THE TASK –
Filter the entries for the word "spikes". Copy each line that has it.

(Collection entries)

>>>>>

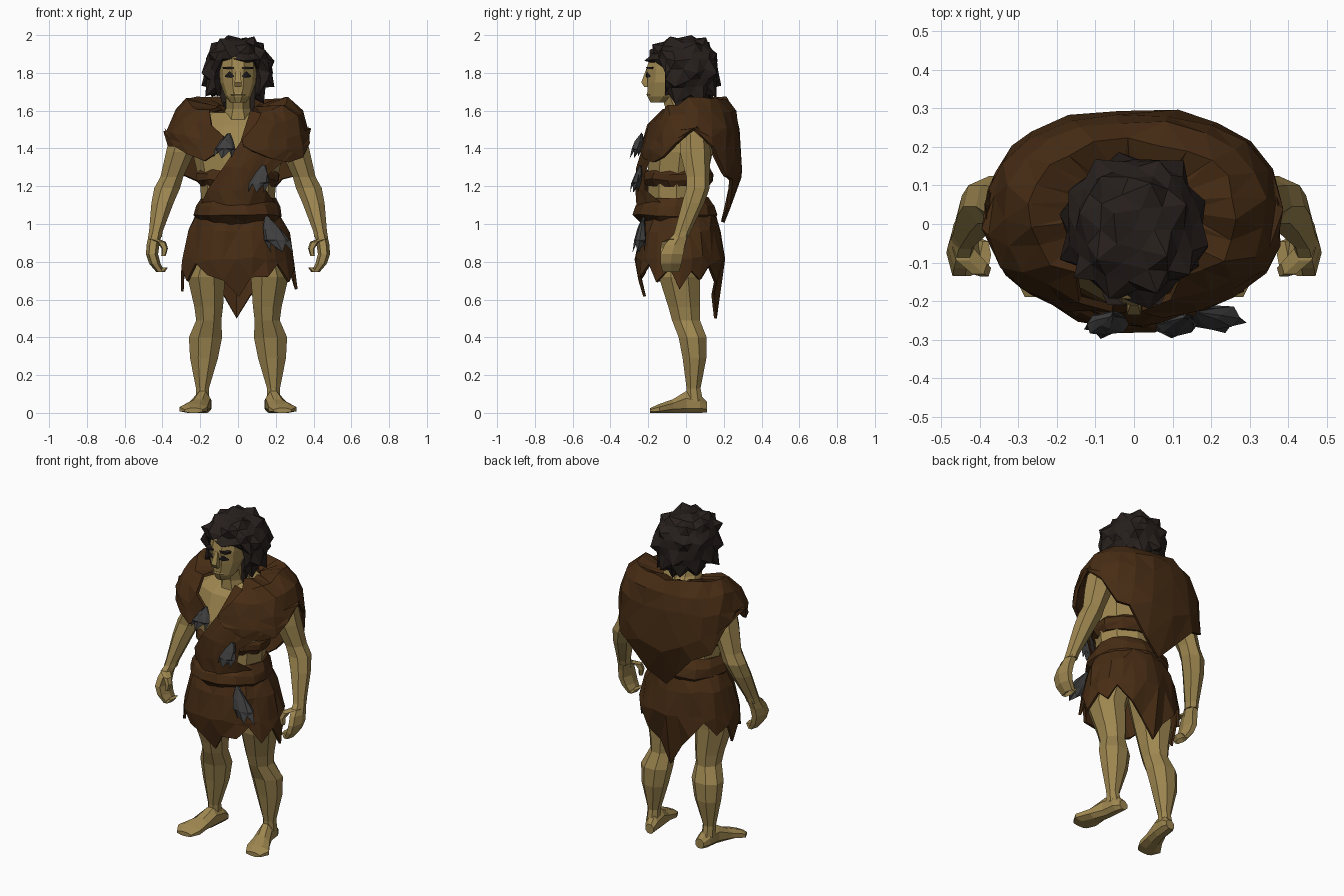
import bpy, bmesh, math, random
from math import sin, cos, pi, radians
from mathutils import Vector

random.seed(4)

def material(name, r, g, b):
    m = bpy.data.materials.new(name)
    m.diffuse_color = (r, g, b, 1)
    return m

SKIN = material("skin", .34, .24, .08)
HIDE = material("hide", .062, .025, .007)
HAIR = material("hair", .02, .014, .012)
TUFT = material("grey_fur", .05, .05, .05)
DARK = material("dark", .012, .01, .01)

def finish(name, bm, mat, mirror=False, thick=0):
    bmesh.ops.recalc_face_normals(bm, faces=bm.faces)
    me = bpy.data.meshes.new(name)
    bm.to_mesh(me)
    bm.free()
    me.materials.append(mat)
    ob = bpy.data.objects.new(name, me)
    bpy.context.collection.objects.link(ob)
    if mirror:
        ob.modifiers.new("mirror", 'MIRROR')
    if thick:
        m = ob.modifiers.new("thickness", 'SOLIDIFY')
        m.thickness = thick
    return ob

def sheet(name, rows, mat, closed=False, caps=False, mirror=False, jitter=0, thick=0):
    """Skin a grid of points, row by row."""
    bm = bmesh.new()
    def vert(p):
        return bm.verts.new([c + random.uniform(-jitter, jitter) for c in p])
    vs = [[vert(p) for p in row] for row in rows]
    n = len(vs[0])
    for a, b in zip(vs, vs[1:]):
        for i in range(n if closed else n - 1):
            j = (i + 1) % n
            bm.faces.new((a[i], a[j], b[j], b[i]))
    if caps:
        bm.faces.new(vs[0])
        bm.faces.new(vs[-1])
    if jitter:
        bmesh.ops.triangulate(bm, faces=bm.faces)
    return finish(name, bm, mat, mirror, thick)

def loft(name, rings, n, mat, axis='z', mirror=False, jitter=0):
    """Elliptical rings (x, y, z, r1, r2), stacked along z or along y."""
    rows = []
    for x, y, z, r1, r2 in rings:
        row = []
        for k in range(n):
            a = 2 * pi * (k + .5) / n
            u, v = r1 * sin(a), r2 * cos(a)
            row.append((x + u, y - v, z) if axis == 'z' else (x + u, y, max(0, z + v)))
        rows.append(row)
    return sheet(name, rows, mat, True, True, mirror, jitter)

# Body and limbs
loft("torso", [(0, -.04, .92, .19, .15), (0, -.05, 1.08, .19, .16), (0, -.05, 1.2, .2, .16),
               (0, -.03, 1.38, .24, .18), (0, 0, 1.52, .25, .15), (0, .02, 1.59, .15, .1)], 10, SKIN)
loft("neck", [(0, 0, 1.54, .1, .12), (0, -.03, 1.61, .07, .085), (0, -.06, 1.7, .07, .08)], 8, SKIN)
loft("leg", [(.12, -.035, .92, .11, .13), (.168, -.035, .72, .108, .118), (.155, -.01, .56, .082, .09),
             (.155, 0, .49, .072, .08), (.172, .035, .4, .095, .08), (.18, .045, .29, .08, .068),
             (.188, .04, .13, .037, .04), (.188, .045, .06, .04, .05)], 8, SKIN, mirror=True)
loft("foot", [(.17, .112, .03, .03, .03), (.18, .075, .045, .043, .055), (.188, 0, .05, .045, .07),
              (.21, -.07, .035, .058, .04), (.235, -.14, .02, .08, .03), (.235, -.19, .012, .052, .014)],
     8, SKIN, 'y', True)
loft("arm", [(.25, .04, 1.58, .05, .05), (.28, .04, 1.48, .08, .08), (.305, .045, 1.38, .078, .085),
             (.35, .06, 1.25, .062, .065), (.375, .06, 1.19, .07, .065), (.4, .035, 1.11, .06, .062),
             (.435, -.02, .96, .037, .045), (.44, -.03, .93, .037, .045)], 7, SKIN, mirror=True)

# Curled hands
loft("palm", [(.437, -.025, .95, .034, .042), (.45, -.06, .89, .034, .062), (.455, -.075, .84, .032, .07),
              (.44, -.08, .79, .03, .064), (.41, -.08, .745, .022, .05), (.385, -.08, .77, .014, .04)],
     6, SKIN, mirror=True)
loft("thumb", [(.445, -.07, .92, .028, .03), (.405, -.11, .905, .025, .025), (.388, -.12, .87, .018, .02),
               (.395, -.125, .83, .012, .012)], 5, SKIN, mirror=True)

# Head and face
loft("head", [(0, -.145, 1.642, .04, .045), (0, -.12, 1.675, .068, .088), (0, -.1, 1.75, .095, .108),
              (0, -.08, 1.82, .1, .135), (0, -.06, 1.88, .1, .14), (0, -.04, 1.93, .07, .09)], 10, SKIN)
loft("nose", [(0, -.2, 1.82, .014, .015), (0, -.212, 1.75, .026, .035), (0, -.205, 1.725, .024, .022)], 4, SKIN)
loft("lips", [(0, -.19, 1.695, .035, .018), (0, -.192, 1.685, .04, .02), (0, -.185, 1.672, .028, .018)], 6, SKIN)
sheet("eye", [[(.02, -.212, 1.785), (.045, -.209, 1.81), (.07, -.188, 1.785)],
              [(.02, -.211, 1.778), (.045, -.209, 1.775), (.07, -.188, 1.778)]], DARK, mirror=True)
loft("eyebrow", [(.045, -.19, 1.82, .035, .025), (.045, -.188, 1.832, .04, .028)], 5, HAIR, mirror=True)

# Spiky mop of hair, opened at the face
bm = bmesh.new()
bmesh.ops.create_icosphere(bm, subdivisions=3, radius=1)
spikes = []
for v in random.sample(list(bm.verts), len(bm.verts)):
    if all(v.co.angle(s.co) > .36 for s in spikes):
        spikes.append(v)
for v in bm.verts:
    tip = v in spikes
    d = v.co.normalized()
    d = Vector([math.copysign(abs(c) ** .86, c) for c in d])
    f = random.uniform(1.04, 1.14) if tip else random.uniform(.9, .98)
    x, y = .183 * d.x * f, -.015 + .193 * d.y * f
    z = 1.82 + (.172 if d.z > 0 else .185) * d.z * f
    if tip:
        z -= .02 * (1 - d.z)
    if z < 1.855:
        y = max(y, -.06 if abs(x) < .1 else -.11)
        if y < -.02 and abs(x) < .12 and z < 1.8:
            x = math.copysign(max(abs(x), .09), x or 1)
    v.co = (x, y, min(z, 2))
max(bm.verts, key=lambda v: v.co.z).co.z = 2
finish("hair", bm, HAIR)

# Hide cape: rows run neck to ragged hem, columns run around the back
hem = [1.38, 1.35, 1.32, 1.35, 1.42, 1.5, 1.42, 1.25, 1.24, 1.08,
       1.0, 1.1, 1.22, 1.27, 1.42, 1.5, 1.42, 1.40, 1.36, 1.33]
start, end = [42, 25, 14, 2, 4, 8], [306, 326, 338, 352, 347, 335]
spread = [.33, .72, .92, 1.0, 1.04, 1.03]
rows = []
for r in range(6):
    row = []
    for i, h in enumerate(hem):
        a = radians(start[r] + (end[r] - start[r]) * i / (len(hem) - 1))
        front = max(0, cos(a))
        top = [1.62, 1.665, 1.6, 1.5][min(r, 3)] - front * [0, .08, .08, .05][min(r, 3)]
        z = top if r < 4 else top + (h - top) * (r - 3) / 2
        s = spread[r] - max(0, 1.25 - z) * 1.4
        sx, sy = [math.copysign(abs(c) ** .88, c) for c in (sin(a), cos(a))]
        row.append((.372 * s * sx, .02 - (.25 if sy > 0 else .272) * s * sy, z))
    rows.append(row)
sheet("cape", rows, HIDE, jitter=.011, thick=.02)

# Diagonal sash from the left shoulder to the right hip
edges = [((.07, -.12, 1.6), (.28, -.1, 1.53)), ((.01, -.225, 1.44), (.28, -.17, 1.37)),
         ((-.08, -.24, 1.31), (.17, -.22, 1.27)), ((-.16, -.2, 1.18), (.15, -.22, 1.18)),
         ((-.22, -.1, 1.06), (.22, -.1, 1.08))]
bulge = [.02, .02, .03, .06, .17]
rows = []
for (l, r), b in zip(edges, bulge):
    row = []
    for k in range(6):
        p = Vector(l).lerp(Vector(r), k / 5)
        p.y -= b * sin(pi * k / 5)
        row.append(p)
    rows.append(row)
sheet("sash", rows, HIDE, jitter=.006)

# Rolled waistband and side straps
loft("waistband", [(0, -.045, 1.0, .2, .18), (0, -.058, 1.045, .238, .23), (0, -.055, 1.09, .225, .215),
                   (0, -.05, 1.14, .195, .175)], 14, HIDE, jitter=.008)
loft("side_strap", [(0, -.045, 1.2, .2, .165), (0, -.045, 1.235, .226, .19), (0, -.04, 1.265, .224, .185),
                    (0, -.04, 1.29, .2, .17)], 12, HIDE, jitter=.006)

# Skirt with a torn hem, long in front and behind
skirt_hem = [.61, .71, .72, .79, .70, .77, .65, .75, .71, .78, .69, .62, .51]
rows = []
for r in range(4):
    row = []
    for k in range(24):
        a = 2 * pi * k / 24
        h = skirt_hem[min(k, 24 - k)]
        z = [1.04, .96, .82, h][r]
        rx, ry = [(.225, .19), (.265, .215), (.295, .24), (.305, .23)][r]
        if h < .63 and r == 3:
            ry -= .03
        row.append((rx * sin(a), -.035 - ry * cos(a), z))
    rows.append(row)
sheet("skirt", rows, HIDE, closed=True, jitter=.011, thick=.015)

# Grey fur tufts
def tuft(top, tip, w):
    t, e = Vector(top), Vector(tip)
    rows = []
    for f, r in ((0, .15), (.35, .7), (.7, 1), (1, .8)):
        row = []
        for k in range(8):
            a = 2 * pi * k / 8
            p = t.lerp(e, f + ((-.22 if k % 2 else .08) if f == 1 else 0))
            row.append(p + Vector((w * r * sin(a), -.5 * w * r * cos(a), 0)))
        rows.append(row)
    sheet("fur_tuft", rows, TUFT, closed=True, jitter=.005)

tuft((-.05, -.235, 1.48), (-.08, -.272, 1.36), .055)
tuft((.14, -.24, 1.31), (.1, -.275, 1.18), .05)
tuft((.15, -.225, 1.04), (.23, -.25, .86), .07)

<<<<<

ANSWER SPACE –
spikes = []
    if all(v.co.angle(s.co) > .36 for s in spikes):
        spikes.append(v)
    tip = v in spikes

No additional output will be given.